_Source records_:

=====

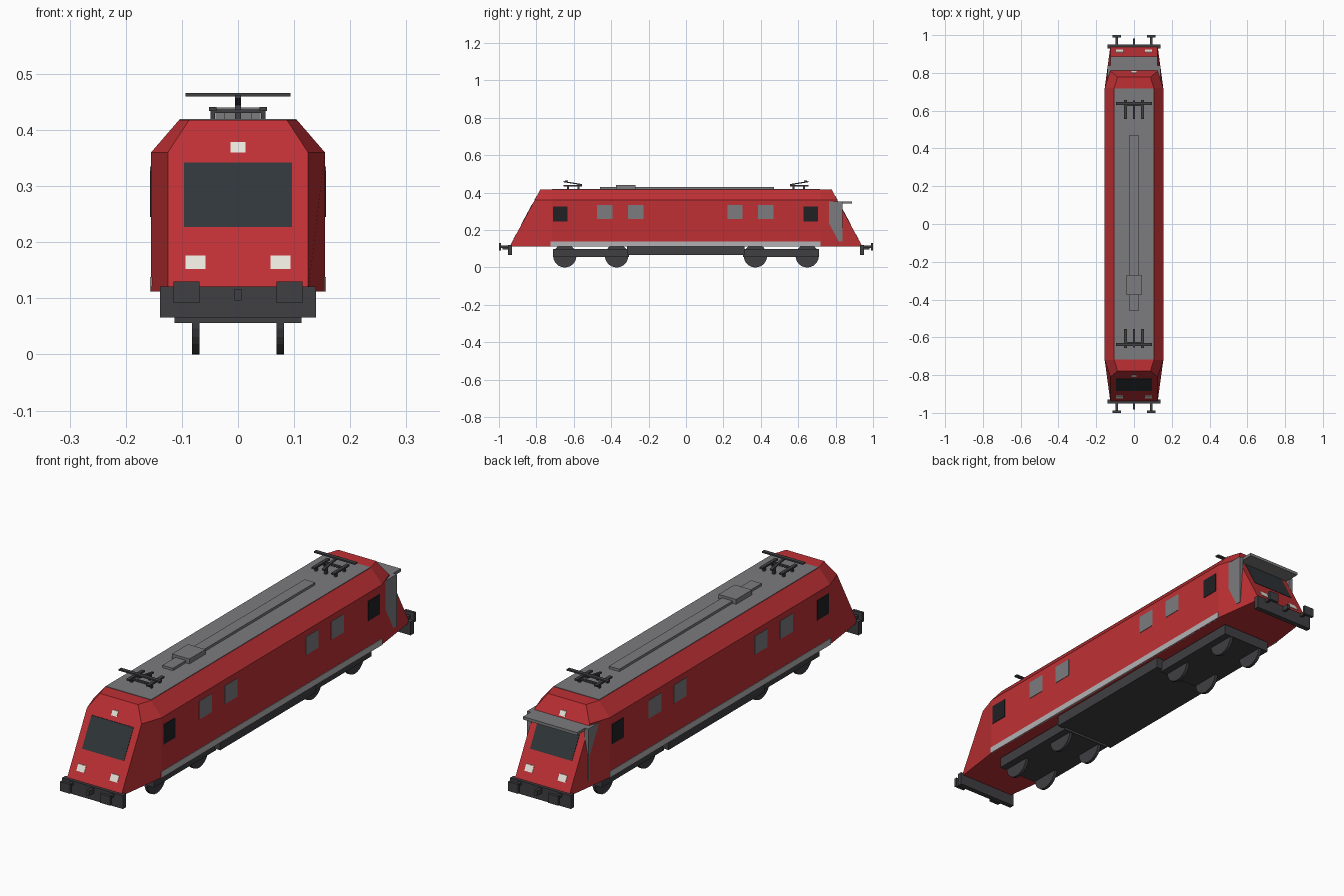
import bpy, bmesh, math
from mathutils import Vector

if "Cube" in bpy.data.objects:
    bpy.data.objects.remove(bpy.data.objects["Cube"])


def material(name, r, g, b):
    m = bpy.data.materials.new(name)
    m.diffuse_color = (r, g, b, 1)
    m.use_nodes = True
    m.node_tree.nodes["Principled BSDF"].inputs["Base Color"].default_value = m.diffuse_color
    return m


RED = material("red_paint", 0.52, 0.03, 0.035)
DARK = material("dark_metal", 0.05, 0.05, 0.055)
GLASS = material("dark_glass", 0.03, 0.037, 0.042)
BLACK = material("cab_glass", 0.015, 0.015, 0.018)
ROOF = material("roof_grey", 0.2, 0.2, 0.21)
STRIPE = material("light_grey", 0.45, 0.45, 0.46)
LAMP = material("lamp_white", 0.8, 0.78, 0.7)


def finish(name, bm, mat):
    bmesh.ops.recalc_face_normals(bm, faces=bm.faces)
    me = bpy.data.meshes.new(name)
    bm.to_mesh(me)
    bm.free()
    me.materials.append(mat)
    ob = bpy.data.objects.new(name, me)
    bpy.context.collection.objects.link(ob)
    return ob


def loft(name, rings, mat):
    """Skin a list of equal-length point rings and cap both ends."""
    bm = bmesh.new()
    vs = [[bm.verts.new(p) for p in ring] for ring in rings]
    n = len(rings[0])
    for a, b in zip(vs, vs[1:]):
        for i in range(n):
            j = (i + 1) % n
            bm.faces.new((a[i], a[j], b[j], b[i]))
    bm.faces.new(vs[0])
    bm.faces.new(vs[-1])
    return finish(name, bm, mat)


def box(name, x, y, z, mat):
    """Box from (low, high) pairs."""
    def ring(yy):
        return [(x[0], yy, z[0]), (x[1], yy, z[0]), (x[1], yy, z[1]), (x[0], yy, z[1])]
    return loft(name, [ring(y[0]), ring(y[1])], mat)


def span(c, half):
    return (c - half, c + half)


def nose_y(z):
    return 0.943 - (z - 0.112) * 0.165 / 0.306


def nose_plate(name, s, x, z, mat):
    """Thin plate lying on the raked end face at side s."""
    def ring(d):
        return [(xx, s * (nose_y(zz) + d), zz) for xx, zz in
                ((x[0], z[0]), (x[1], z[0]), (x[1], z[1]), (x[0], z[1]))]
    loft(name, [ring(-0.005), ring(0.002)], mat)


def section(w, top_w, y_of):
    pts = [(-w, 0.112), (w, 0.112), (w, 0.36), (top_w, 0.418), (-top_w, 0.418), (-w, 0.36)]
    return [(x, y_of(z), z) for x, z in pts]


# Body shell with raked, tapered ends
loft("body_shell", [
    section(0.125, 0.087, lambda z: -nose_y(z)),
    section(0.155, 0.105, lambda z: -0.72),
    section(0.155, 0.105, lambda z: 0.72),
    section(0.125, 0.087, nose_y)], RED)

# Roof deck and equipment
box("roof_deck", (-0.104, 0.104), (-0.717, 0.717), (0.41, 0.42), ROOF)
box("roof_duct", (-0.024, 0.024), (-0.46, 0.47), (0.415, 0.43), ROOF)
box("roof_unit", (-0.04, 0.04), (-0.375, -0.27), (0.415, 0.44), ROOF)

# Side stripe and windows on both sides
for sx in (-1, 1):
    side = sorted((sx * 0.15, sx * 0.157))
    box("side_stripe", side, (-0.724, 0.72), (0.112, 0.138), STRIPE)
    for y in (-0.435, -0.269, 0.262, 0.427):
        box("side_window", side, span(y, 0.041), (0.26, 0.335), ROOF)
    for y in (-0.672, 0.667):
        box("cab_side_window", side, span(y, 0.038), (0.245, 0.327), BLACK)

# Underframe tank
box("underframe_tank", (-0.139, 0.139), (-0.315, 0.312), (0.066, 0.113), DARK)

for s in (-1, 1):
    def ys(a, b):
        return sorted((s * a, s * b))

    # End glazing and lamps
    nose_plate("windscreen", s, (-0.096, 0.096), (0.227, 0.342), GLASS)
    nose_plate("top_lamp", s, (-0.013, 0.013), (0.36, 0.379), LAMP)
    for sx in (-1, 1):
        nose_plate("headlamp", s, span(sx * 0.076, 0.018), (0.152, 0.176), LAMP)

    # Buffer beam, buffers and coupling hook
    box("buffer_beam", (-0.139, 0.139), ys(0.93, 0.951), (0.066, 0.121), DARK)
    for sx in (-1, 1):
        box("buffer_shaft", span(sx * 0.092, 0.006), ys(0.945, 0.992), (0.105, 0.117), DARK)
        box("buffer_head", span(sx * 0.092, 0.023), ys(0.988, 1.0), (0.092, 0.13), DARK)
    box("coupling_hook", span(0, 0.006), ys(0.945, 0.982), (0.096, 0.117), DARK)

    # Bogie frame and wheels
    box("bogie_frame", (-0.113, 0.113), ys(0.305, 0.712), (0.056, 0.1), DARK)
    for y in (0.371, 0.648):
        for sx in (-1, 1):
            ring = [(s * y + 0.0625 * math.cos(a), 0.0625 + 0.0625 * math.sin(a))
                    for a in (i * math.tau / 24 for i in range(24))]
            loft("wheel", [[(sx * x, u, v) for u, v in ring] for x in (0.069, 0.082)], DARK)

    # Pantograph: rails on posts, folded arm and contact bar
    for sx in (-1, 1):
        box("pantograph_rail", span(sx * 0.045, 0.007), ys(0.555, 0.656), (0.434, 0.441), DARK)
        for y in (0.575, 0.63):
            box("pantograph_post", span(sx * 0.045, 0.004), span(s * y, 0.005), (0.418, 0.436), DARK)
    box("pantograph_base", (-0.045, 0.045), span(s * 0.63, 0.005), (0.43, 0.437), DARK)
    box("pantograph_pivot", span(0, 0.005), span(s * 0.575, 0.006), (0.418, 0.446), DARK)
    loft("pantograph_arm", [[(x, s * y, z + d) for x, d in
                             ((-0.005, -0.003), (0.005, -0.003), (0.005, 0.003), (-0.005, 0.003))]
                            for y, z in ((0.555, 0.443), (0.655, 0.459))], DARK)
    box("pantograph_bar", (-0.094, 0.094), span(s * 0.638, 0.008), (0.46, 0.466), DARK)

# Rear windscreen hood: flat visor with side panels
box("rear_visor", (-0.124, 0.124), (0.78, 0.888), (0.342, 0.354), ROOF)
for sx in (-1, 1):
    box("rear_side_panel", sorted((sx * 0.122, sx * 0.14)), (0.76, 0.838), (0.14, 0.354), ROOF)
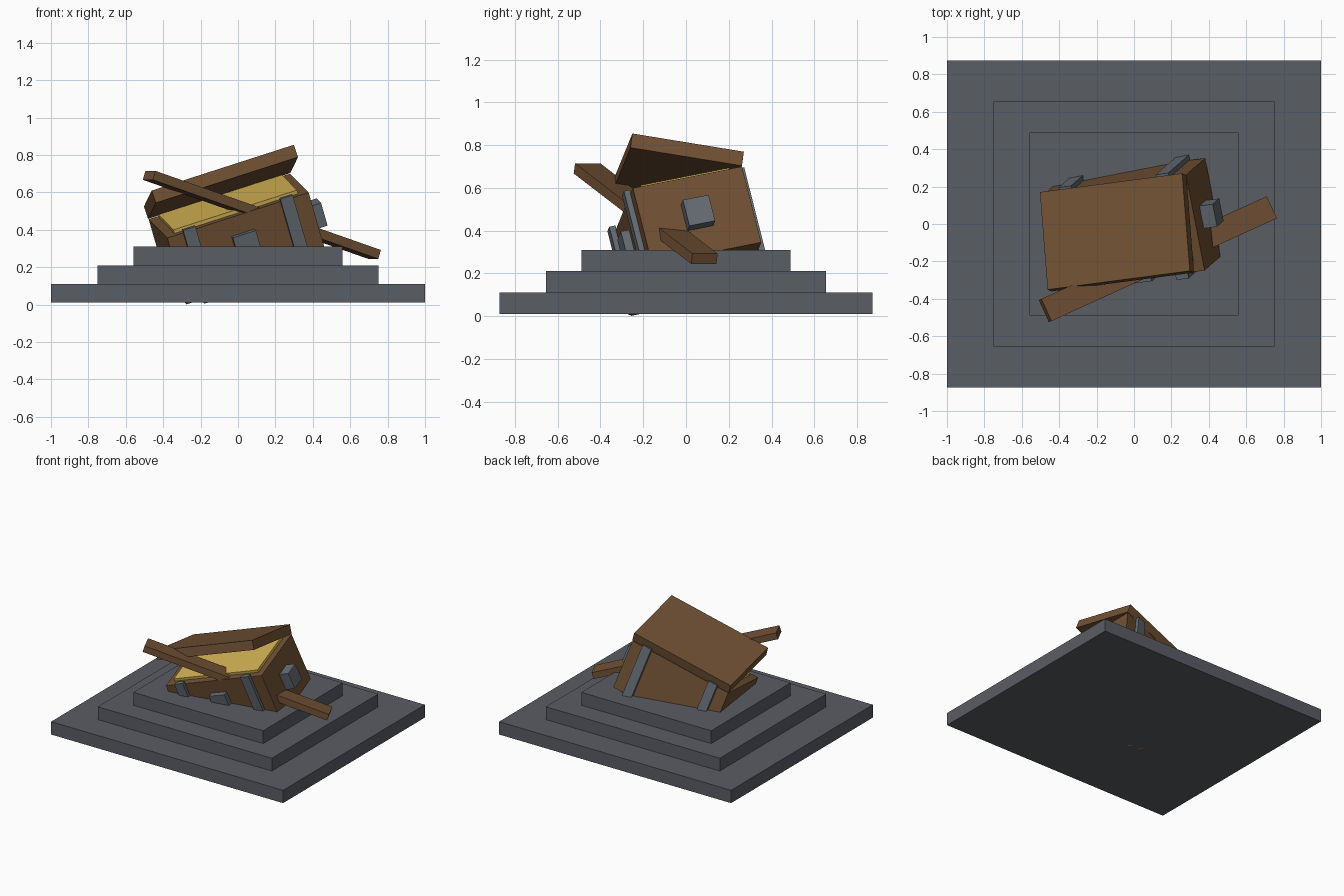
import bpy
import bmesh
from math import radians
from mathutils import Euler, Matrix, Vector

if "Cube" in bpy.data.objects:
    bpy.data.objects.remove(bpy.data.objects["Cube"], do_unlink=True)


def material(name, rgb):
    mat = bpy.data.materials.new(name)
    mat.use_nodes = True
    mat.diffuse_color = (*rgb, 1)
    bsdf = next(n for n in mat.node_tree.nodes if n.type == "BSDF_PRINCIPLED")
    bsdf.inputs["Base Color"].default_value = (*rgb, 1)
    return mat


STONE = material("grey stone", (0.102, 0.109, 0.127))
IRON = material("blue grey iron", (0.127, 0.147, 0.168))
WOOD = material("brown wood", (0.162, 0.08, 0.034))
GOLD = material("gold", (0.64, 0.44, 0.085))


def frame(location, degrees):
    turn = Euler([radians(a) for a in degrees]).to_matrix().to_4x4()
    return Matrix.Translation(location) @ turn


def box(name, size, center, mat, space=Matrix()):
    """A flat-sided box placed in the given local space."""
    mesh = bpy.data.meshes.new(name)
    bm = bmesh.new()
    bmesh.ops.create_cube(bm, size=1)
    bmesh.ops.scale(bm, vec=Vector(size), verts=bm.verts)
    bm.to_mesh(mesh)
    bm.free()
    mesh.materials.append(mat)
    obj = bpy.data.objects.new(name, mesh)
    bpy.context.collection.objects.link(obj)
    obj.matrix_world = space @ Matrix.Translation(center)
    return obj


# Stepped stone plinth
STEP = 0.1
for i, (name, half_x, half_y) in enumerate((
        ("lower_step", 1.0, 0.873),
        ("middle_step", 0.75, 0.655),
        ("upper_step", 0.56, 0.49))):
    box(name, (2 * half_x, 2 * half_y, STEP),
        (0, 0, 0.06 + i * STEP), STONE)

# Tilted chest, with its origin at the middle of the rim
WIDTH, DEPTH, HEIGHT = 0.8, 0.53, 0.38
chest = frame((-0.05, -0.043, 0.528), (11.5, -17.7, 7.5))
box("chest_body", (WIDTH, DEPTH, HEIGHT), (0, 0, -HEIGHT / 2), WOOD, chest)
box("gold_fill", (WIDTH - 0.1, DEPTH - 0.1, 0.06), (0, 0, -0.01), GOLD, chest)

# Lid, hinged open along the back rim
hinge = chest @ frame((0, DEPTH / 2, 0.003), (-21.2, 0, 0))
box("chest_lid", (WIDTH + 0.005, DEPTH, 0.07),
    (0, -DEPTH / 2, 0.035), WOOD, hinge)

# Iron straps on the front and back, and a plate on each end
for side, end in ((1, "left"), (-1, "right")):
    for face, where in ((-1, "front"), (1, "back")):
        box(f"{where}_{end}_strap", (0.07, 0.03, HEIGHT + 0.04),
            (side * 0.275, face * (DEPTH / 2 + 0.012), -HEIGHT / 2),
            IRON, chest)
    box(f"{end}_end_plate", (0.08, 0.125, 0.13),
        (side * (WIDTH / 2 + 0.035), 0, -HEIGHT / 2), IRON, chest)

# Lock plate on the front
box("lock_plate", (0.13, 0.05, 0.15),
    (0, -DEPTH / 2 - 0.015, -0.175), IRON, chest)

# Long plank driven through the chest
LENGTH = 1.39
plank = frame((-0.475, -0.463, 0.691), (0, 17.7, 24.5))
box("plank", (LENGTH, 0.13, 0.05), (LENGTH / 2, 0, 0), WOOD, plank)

=====

_What is expected_: Please reproduce the listing exactly from its opening line through the line that contains "return (c - half, c + half)", both included, with all pictures omitted.

_Solution to this exercise_:
import bpy, bmesh, math
from mathutils import Vector

if "Cube" in bpy.data.objects:
    bpy.data.objects.remove(bpy.data.objects["Cube"])


def material(name, r, g, b):
    m = bpy.data.materials.new(name)
    m.diffuse_color = (r, g, b, 1)
    m.use_nodes = True
    m.node_tree.nodes["Principled BSDF"].inputs["Base Color"].default_value = m.diffuse_color
    return m


RED = material("red_paint", 0.52, 0.03, 0.035)
DARK = material("dark_metal", 0.05, 0.05, 0.055)
GLASS = material("dark_glass", 0.03, 0.037, 0.042)
BLACK = material("cab_glass", 0.015, 0.015, 0.018)
ROOF = material("roof_grey", 0.2, 0.2, 0.21)
STRIPE = material("light_grey", 0.45, 0.45, 0.46)
LAMP = material("lamp_white", 0.8, 0.78, 0.7)


def finish(name, bm, mat):
    bmesh.ops.recalc_face_normals(bm, faces=bm.faces)
    me = bpy.data.meshes.new(name)
    bm.to_mesh(me)
    bm.free()
    me.materials.append(mat)
    ob = bpy.data.objects.new(name, me)
    bpy.context.collection.objects.link(ob)
    return ob


def loft(name, rings, mat):
    """Skin a list of equal-length point rings and cap both ends."""
    bm = bmesh.new()
    vs = [[bm.verts.new(p) for p in ring] for ring in rings]
    n = len(rings[0])
    for a, b in zip(vs, vs[1:]):
        for i in range(n):
            j = (i + 1) % n
            bm.faces.new((a[i], a[j], b[j], b[i]))
    bm.faces.new(vs[0])
    bm.faces.new(vs[-1])
    return finish(name, bm, mat)


def box(name, x, y, z, mat):
    """Box from (low, high) pairs."""
    def ring(yy):
        return [(x[0], yy, z[0]), (x[1], yy, z[0]), (x[1], yy, z[1]), (x[0], yy, z[1])]
    return loft(name, [ring(y[0]), ring(y[1])], mat)


def span(c, half):
    return (c - half, c + half)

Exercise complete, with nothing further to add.